Top of Exercise materials

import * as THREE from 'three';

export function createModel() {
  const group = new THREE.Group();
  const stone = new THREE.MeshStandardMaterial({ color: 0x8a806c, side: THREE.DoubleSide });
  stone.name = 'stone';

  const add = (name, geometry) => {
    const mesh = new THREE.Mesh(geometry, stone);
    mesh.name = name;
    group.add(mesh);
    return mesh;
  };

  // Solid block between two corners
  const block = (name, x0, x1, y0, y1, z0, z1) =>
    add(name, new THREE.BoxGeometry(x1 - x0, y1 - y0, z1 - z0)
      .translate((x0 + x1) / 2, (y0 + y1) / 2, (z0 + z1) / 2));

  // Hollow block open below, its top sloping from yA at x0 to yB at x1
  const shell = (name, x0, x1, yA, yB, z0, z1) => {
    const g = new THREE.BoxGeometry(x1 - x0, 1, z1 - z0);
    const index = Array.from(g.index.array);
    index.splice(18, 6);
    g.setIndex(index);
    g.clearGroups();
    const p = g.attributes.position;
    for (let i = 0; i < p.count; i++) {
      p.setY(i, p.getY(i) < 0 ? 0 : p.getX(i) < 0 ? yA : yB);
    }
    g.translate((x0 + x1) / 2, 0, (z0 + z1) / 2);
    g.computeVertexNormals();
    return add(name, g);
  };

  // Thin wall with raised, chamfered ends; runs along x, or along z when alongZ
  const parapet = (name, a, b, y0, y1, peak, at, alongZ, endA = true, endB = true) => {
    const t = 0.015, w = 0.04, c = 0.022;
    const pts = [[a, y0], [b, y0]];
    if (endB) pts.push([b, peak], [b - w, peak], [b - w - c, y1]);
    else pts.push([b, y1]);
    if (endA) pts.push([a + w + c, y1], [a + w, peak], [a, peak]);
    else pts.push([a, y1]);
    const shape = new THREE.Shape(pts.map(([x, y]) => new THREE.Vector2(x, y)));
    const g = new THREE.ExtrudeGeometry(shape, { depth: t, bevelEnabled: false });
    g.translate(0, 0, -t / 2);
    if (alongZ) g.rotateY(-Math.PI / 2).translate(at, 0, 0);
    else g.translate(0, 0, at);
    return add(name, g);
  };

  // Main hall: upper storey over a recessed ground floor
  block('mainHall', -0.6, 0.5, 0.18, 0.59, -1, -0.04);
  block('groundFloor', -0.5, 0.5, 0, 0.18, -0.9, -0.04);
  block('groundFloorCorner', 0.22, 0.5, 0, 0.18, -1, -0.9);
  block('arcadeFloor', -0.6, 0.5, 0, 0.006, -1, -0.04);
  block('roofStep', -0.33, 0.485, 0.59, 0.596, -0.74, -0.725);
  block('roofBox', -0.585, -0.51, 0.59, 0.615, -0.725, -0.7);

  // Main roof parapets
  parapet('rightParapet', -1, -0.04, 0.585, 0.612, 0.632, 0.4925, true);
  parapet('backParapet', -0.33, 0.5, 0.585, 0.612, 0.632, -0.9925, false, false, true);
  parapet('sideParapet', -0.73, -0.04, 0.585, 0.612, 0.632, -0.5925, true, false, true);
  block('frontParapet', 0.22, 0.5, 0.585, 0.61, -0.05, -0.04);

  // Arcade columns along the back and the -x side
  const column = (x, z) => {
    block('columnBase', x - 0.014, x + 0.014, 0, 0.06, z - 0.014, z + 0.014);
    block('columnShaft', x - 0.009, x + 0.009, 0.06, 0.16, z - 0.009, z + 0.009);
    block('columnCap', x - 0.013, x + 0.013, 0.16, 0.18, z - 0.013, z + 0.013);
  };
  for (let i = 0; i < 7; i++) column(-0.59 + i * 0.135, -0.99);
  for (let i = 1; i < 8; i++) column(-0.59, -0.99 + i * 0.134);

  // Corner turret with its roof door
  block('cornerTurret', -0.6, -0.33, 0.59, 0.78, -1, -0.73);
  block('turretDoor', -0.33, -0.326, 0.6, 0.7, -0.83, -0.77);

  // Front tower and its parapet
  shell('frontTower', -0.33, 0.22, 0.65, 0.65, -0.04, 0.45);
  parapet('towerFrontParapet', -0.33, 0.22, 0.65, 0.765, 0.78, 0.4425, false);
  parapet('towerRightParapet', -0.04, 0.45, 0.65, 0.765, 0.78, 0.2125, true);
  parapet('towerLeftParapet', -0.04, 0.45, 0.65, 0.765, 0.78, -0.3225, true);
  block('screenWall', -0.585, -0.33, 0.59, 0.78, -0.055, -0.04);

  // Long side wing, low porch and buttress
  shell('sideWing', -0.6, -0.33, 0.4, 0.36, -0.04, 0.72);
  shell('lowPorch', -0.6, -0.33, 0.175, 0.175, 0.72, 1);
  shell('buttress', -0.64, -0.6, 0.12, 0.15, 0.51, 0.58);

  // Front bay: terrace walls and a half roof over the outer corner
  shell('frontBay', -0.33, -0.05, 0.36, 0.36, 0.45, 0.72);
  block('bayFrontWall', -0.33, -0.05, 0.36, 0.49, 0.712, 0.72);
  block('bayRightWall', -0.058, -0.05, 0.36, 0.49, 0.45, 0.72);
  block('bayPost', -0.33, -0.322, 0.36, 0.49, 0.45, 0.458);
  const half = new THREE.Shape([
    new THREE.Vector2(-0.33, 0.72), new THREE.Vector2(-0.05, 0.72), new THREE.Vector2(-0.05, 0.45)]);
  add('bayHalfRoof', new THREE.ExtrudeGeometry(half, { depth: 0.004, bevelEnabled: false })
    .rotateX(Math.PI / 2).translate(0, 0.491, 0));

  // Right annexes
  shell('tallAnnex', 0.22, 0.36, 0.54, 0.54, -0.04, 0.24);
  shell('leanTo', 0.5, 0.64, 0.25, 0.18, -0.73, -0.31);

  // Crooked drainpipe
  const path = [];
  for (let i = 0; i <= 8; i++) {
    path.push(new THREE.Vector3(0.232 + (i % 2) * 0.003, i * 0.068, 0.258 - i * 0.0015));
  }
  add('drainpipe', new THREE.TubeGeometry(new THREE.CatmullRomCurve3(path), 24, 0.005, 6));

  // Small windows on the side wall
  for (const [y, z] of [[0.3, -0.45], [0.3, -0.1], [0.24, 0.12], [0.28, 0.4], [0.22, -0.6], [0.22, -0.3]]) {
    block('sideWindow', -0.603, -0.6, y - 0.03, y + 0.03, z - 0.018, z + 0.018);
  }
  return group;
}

Bottom of Exercise materials

* **Requirement**
Copy, exactly and only, the lines above that begin with the one containing "const shape = new" and finish with the one containing "block('arcadeFloor', -0.6, 0.5, 0, 0.006, -1, -0.04);".

* **Exercise result**
    const shape = new THREE.Shape(pts.map(([x, y]) => new THREE.Vector2(x, y)));
    const g = new THREE.ExtrudeGeometry(shape, { depth: t, bevelEnabled: false });
    g.translate(0, 0, -t / 2);
    if (alongZ) g.rotateY(-Math.PI / 2).translate(at, 0, 0);
    else g.translate(0, 0, at);
    return add(name, g);
  };

  // Main hall: upper storey over a recessed ground floor
  block('mainHall', -0.6, 0.5, 0.18, 0.59, -1, -0.04);
  block('groundFloor', -0.5, 0.5, 0, 0.18, -0.9, -0.04);
  block('groundFloorCorner', 0.22, 0.5, 0, 0.18, -1, -0.9);
  block('arcadeFloor', -0.6, 0.5, 0, 0.006, -1, -0.04);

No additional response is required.